Of the professional athletes, the vast majority showed evidence of irreversible brain diseases. Still, the research doesn’t necessarily predict which types of athletes would develop such injuries and subsequent diseases.
“It’s a gambler’s game to try to predict what percentage of the population has this,” Chris Nowinski, a co-author of the study and a co-director of the Center for the Study of Traumatic Encephalopathy at Boston University School of Medicine, told the New York Times. “Many of the families donated the brains of their loved ones because they were symptomatic. Still, this is probably more widespread than we think.”
Aside from Gilchrist, other local athletes have shown evidence of long-term brain damage due to sports. Former Buffalo Sabres player Rick Martin, who died in 2011, was diagnosed with chronic traumatic encephalopathy. He showed no outward symptoms of of CTE, which sometimes manifests itself much like Alzheimer’s, Parkinson’s and Lou Gehrig’s disease might, ABC News reported.

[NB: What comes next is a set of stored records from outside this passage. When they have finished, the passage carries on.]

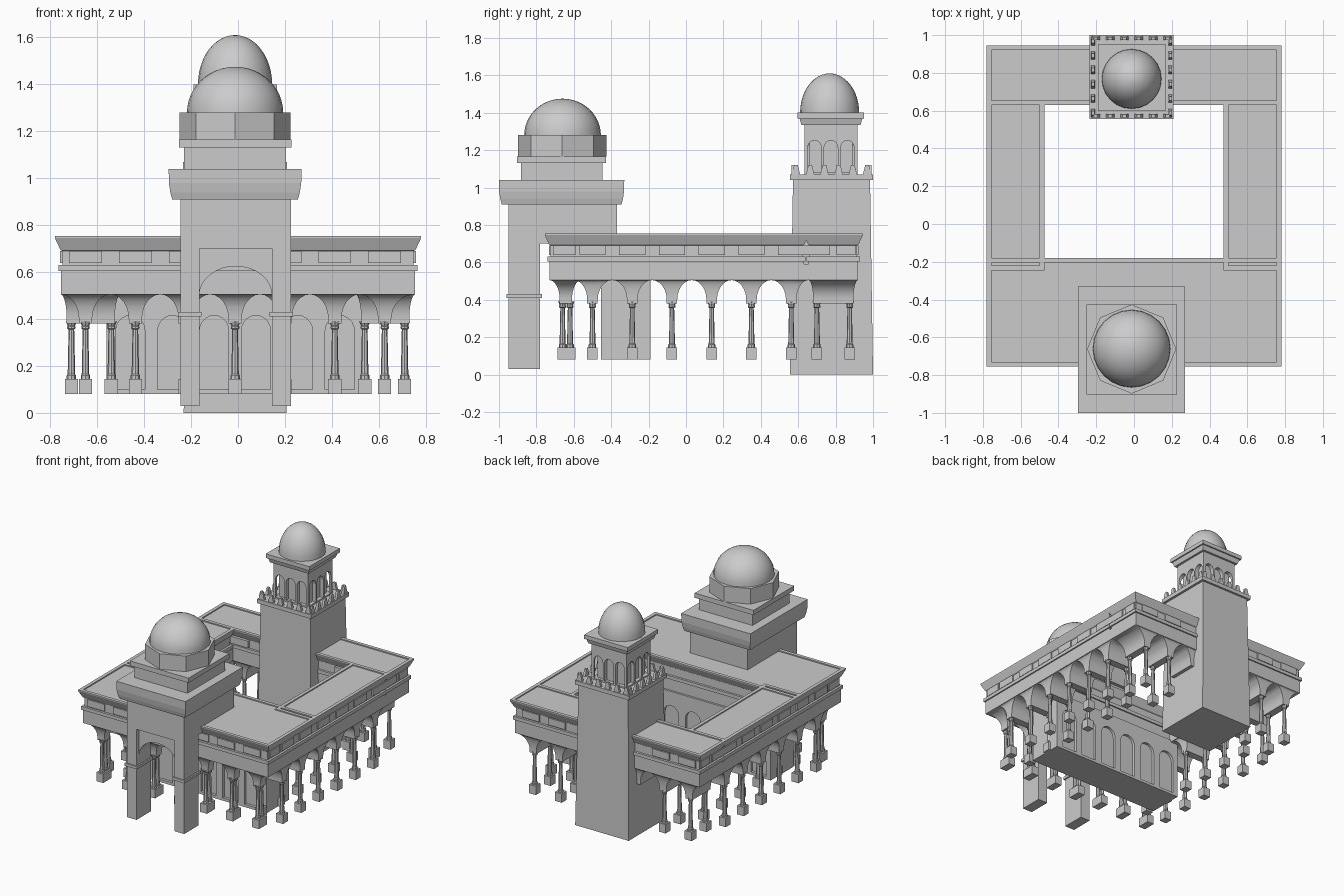
import bpy, bmesh
from math import sin, cos, pi, radians

if "Cube" in bpy.data.objects:
    bpy.data.objects.remove(bpy.data.objects["Cube"])

CX = -0.0125      # axis of gate, tower and arcades
BAY = 0.2125      # column spacing


def finish(name, bm, smooth=False):
    bmesh.ops.recalc_face_normals(bm, faces=bm.faces)
    me = bpy.data.meshes.new(name)
    bm.to_mesh(me)
    bm.free()
    ob = bpy.data.objects.new(name, me)
    bpy.context.collection.objects.link(ob)
    if smooth:
        smooth_it(ob)
    return ob


def activate(ob):
    bpy.ops.object.select_all(action='DESELECT')
    ob.select_set(True)
    bpy.context.view_layer.objects.active = ob


def smooth_it(ob):
    activate(ob)
    bpy.ops.object.shade_smooth_by_angle(angle=radians(32))


def loft(name, rings, smooth=False):
    bm = bmesh.new()
    vs = [[bm.verts.new(p) for p in r] for r in rings]
    n = len(vs[0])
    for a, b in zip(vs, vs[1:]):
        for i in range(n):
            bm.faces.new((a[i], a[(i + 1) % n], b[(i + 1) % n], b[i]))
    bm.faces.new(vs[0])
    bm.faces.new(vs[-1])
    return finish(name, bm, smooth)


def stack(name, cx, cy, secs):
    """Rectangular sections (half x, half y, z) joined upwards."""
    return loft(name, [[(cx + sx * hx, cy + sy * hy, z) for sx, sy in
                        ((-1, -1), (1, -1), (1, 1), (-1, 1))] for hx, hy, z in secs])


def box(name, x0, x1, y0, y1, z0, z1):
    hx, hy = (x1 - x0) / 2, (y1 - y0) / 2
    return stack(name, (x0 + x1) / 2, (y0 + y1) / 2, [(hx, hy, z0), (hx, hy, z1)])


def lathe(name, cx, cy, prof, n, smooth=True):
    return loft(name, [[(cx + r * cos(2 * pi * i / n), cy + r * sin(2 * pi * i / n), z)
                        for i in range(n)] for r, z in prof], smooth)


def extrude(name, pts, axis, a, b):
    """Extrude a (u, z) profile along x or y from a to b."""
    put = (lambda u, z, w: (w, u, z)) if axis == 'x' else (lambda u, z, w: (u, w, z))
    return loft(name, [[put(u, z, w) for u, z in pts] for w in (a, b)])


def boolean(ob, other, op):
    m = ob.modifiers.new("cut", 'BOOLEAN')
    m.operation, m.object, m.solver = op, other, 'EXACT'
    activate(ob)
    bpy.ops.object.modifier_apply(modifier=m.name)
    bpy.data.objects.remove(other)


def arc(c, a, z, b, t0, t1, n=8):
    return [(c + a * cos(t0 + (t1 - t0) * i / n), z + b * sin(t0 + (t1 - t0) * i / n))
            for i in range(n + 1)]


def arch_profile(piers, t0, t1, zs=0.40, zb=0.38, za=0.505, top=0.6):
    """Wall outline standing on piers, with arches between and half arches at the ends."""
    lo, hi = piers[0][0], piers[-1][1]
    pts = [(t0, top)] + arc(t0, lo - t0, zs, za - zs, pi / 2, 0)
    for i, (a, b) in enumerate(piers):
        pts += [(a, zb), (b, zb)]
        if i + 1 < len(piers):
            c = piers[i + 1][0]
            pts += arc((b + c) / 2, (c - b) / 2, zs, za - zs, pi, 0, 12)
    return pts + arc(t1, t1 - hi, zs, za - zs, pi, pi / 2) + [(t1, top)]


def arcade(name, axis, cols, ends, pier, sides):
    W = 0.028
    other = 'y' if axis == 'x' else 'x'
    ob = extrude(name, arch_profile([(c - W, c + W) for c in cols], *ends), other, sides[0] - 0.1, sides[1] + 0.1)
    cross = extrude("cross", arch_profile([pier], *sides, top=0.59), axis, ends[0] - 0.1, ends[1] + 0.1)
    boolean(ob, cross, 'INTERSECT')
    smooth_it(ob)


def niches(ob, axis, centres, hw, z0, zs, za, planes, depth):
    for w in planes:
        for c in centres:
            pts = [(c - hw, z0)] + arc(c, hw, zs, za - zs, pi, 0, 10) + [(c + hw, z0)]
            boolean(ob, extrude("niche", pts, axis, w - depth, w + depth), 'DIFFERENCE')


# columns: square plinth and turned shaft, meshes shared
def column(x, y, src=[]):
    if not src:
        src.append(stack("column_plinth", 0, 0, [(.028, .028, .08), (.028, .028, .145)]))
        src.append(lathe("column_shaft", 0, 0, [(.02, .145), (.02, .16), (.016, .165), (.012, .355),
                                                (.018, .36), (.018, .368), (.015, .37), (.024, .39)], 8))
        for s in src:
            s.location = (x, y, 0)
        return
    for s in src:
        o = s.copy()
        o.location = (x, y, 0)
        bpy.context.collection.objects.link(o)


# upper walls: string course, frieze, flared cornice and sunken roof
def upper(name, x0, x1, y0, y1):
    hx, hy = (x1 - x0) / 2, (y1 - y0) / 2
    secs = [(0, .505), (0, .605), (.01, .605), (.01, .63), (-.006, .63), (-.006, .69),
            (.002, .695), (.025, .745), (.025, .753), (0, .753), (0, .745)]
    stack(name, (x0 + x1) / 2, (y0 + y1) / 2, [(hx + d, hy + d, z) for d, z in secs])


XO, XI = 0.755, 0.50
xcols = [CX + k * BAY for k in range(-3, 4)]
ycols = [-0.50 + k * BAY for k in range(6)]
upper("front_range_roof", -XO, XO, -.73, -.205)
upper("back_range_roof", -XO, XO, .655, .92)
arcade("front_arcade", 'x', xcols, (-XO, XO), (-.675, -.61), (-.73, -.56))
arcade("back_arcade", 'x', xcols, (-XO, XO), (.68, .895), (.655, .92))
for s, side in ((-1, "left"), (1, "right")):
    a, b = sorted((s * XI, s * XO))
    p, q = sorted((s * .525, s * .73))
    upper(side + "_range_roof", a, b, -.22, .63)
    arcade(side + "_arcade", 'y', ycols, (-.6, .655), (p, q), (a, b))
    for y in ycols:
        column(s * .71, y)
        column(s * .54, y)
    for y in ycols + [-.66, .70, .875]:
        o = sorted((s * .73, s * (XO + .003)))
        box(side + "_frieze_panel", *o, y - .07 if y > -.6 else y - .05, y + .07 if y < .8 else y + .03, .638, .69)
for k, x in enumerate(xcols):
    column(x, -.66)
    column(x, -.62)
    box("front_frieze_panel", x - .07, x + .07, -.733, -.70, .638, .69)
    if abs(k - 3) > 1:
        column(x, .70)
        column(x, .875)
        box("back_frieze_panel", x - .07, x + .07, .64, .923, .638, .69)

# entrance hall with blind arches
hall = box("entrance_hall", -.56, .55, -.455, -.19, .08, .52)
niches(hall, 'y', [CX + (k + .5) * BAY * .84 for k in range(-3, 3)], .062, .1, .35, .415, (-.455, -.19), .02)

# gate porch
for a, b in ((-.245, -.165), (.145, .225)):
    box("gate_leg", a, b, -.95, -.78, .03, .71)
    box("gate_impost", a - .01, b + .01, -.96, -.77, .41, .43)
extrude("gate_arch", [(-.17, .705), (-.17, .50)] + arc(-.01, .155, .50, .125, pi, 0, 16)
        + [(.15, .50), (.15, .705)], 'y', -.92, -.80)
box("gate_block", -.245, .225, -.95, -.37, .70, .92)
GY = -.665
stack("gate_cornice", CX, GY, [(.268, .32, .91), (.276, .328, .94), (.282, .334, .98), (.283, .335, 1.04)])
stack("gate_attic", CX, GY, [(.218, .218, 1.04), (.218, .218, 1.13), (.24, .238, 1.13), (.24, .238, 1.165)])
lathe("gate_drum", CX, GY + .003, [(.236, 1.165), (.236, 1.28)], 8, False)
lathe("gate_dome", CX, GY + .005, [(.205 * cos(t * pi / 24), 1.28 + .195 * sin(t * pi / 24))
                                  for t in range(12)] + [(.004, 1.475)], 24)

# tower
TY = .778
stack("tower_shaft", CX, TY, [(.219, .222, 0), (.203, .206, 1.04), (.222, .222, 1.04), (.222, .222, 1.07)])
for i in range(6):
    d = -.19 + i * .076
    for s in (-1, 1):
        stack("tower_merlon", CX + d, TY + s * .205, [(.022, .01, 1.07), (.01, .008, 1.12)])
        stack("tower_merlon", CX + s * .205, TY + d, [(.01, .022, 1.07), (.008, .01, 1.12)])
H = .142
lantern = stack("tower_lantern", CX, TY - .003, [(H, H, 1.06), (H, H, 1.335), (.158, .158, 1.335), (.168, .168, 1.37),
                                                 (.178, .178, 1.37), (.178, .178, 1.4)])
niches(lantern, 'y', [CX + d for d in (-.088, 0, .088)], .037, 1.08, 1.21, 1.252, (TY - .003 - H, TY - .003 + H), .028)
niches(lantern, 'x', [TY - .003 + d for d in (-.088, 0, .088)], .037, 1.08, 1.21, 1.252, (CX - H, CX + H), .028)
lathe("tower_dome", CX, TY - .01, [(.158 * cos(t * pi / 24), 1.4 + .21 * sin(t * pi / 24))
                                 for t in range(12)] + [(.004, 1.61)], 24)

“Rick Martin’s case shows us that even hockey players who don’t engage in fighting are at risk for CTE, likely because of the repetitive brain trauma players receive throughout their career,” Nowinski said in the 2011 ABC interview.
Though the study only looked at brains of athletes who engaged in sports as adults, brain trauma among child athletes is increasingly discussed in news media.
According to a UB study, reports of concussions in sports have more than quadrupled in the last decade.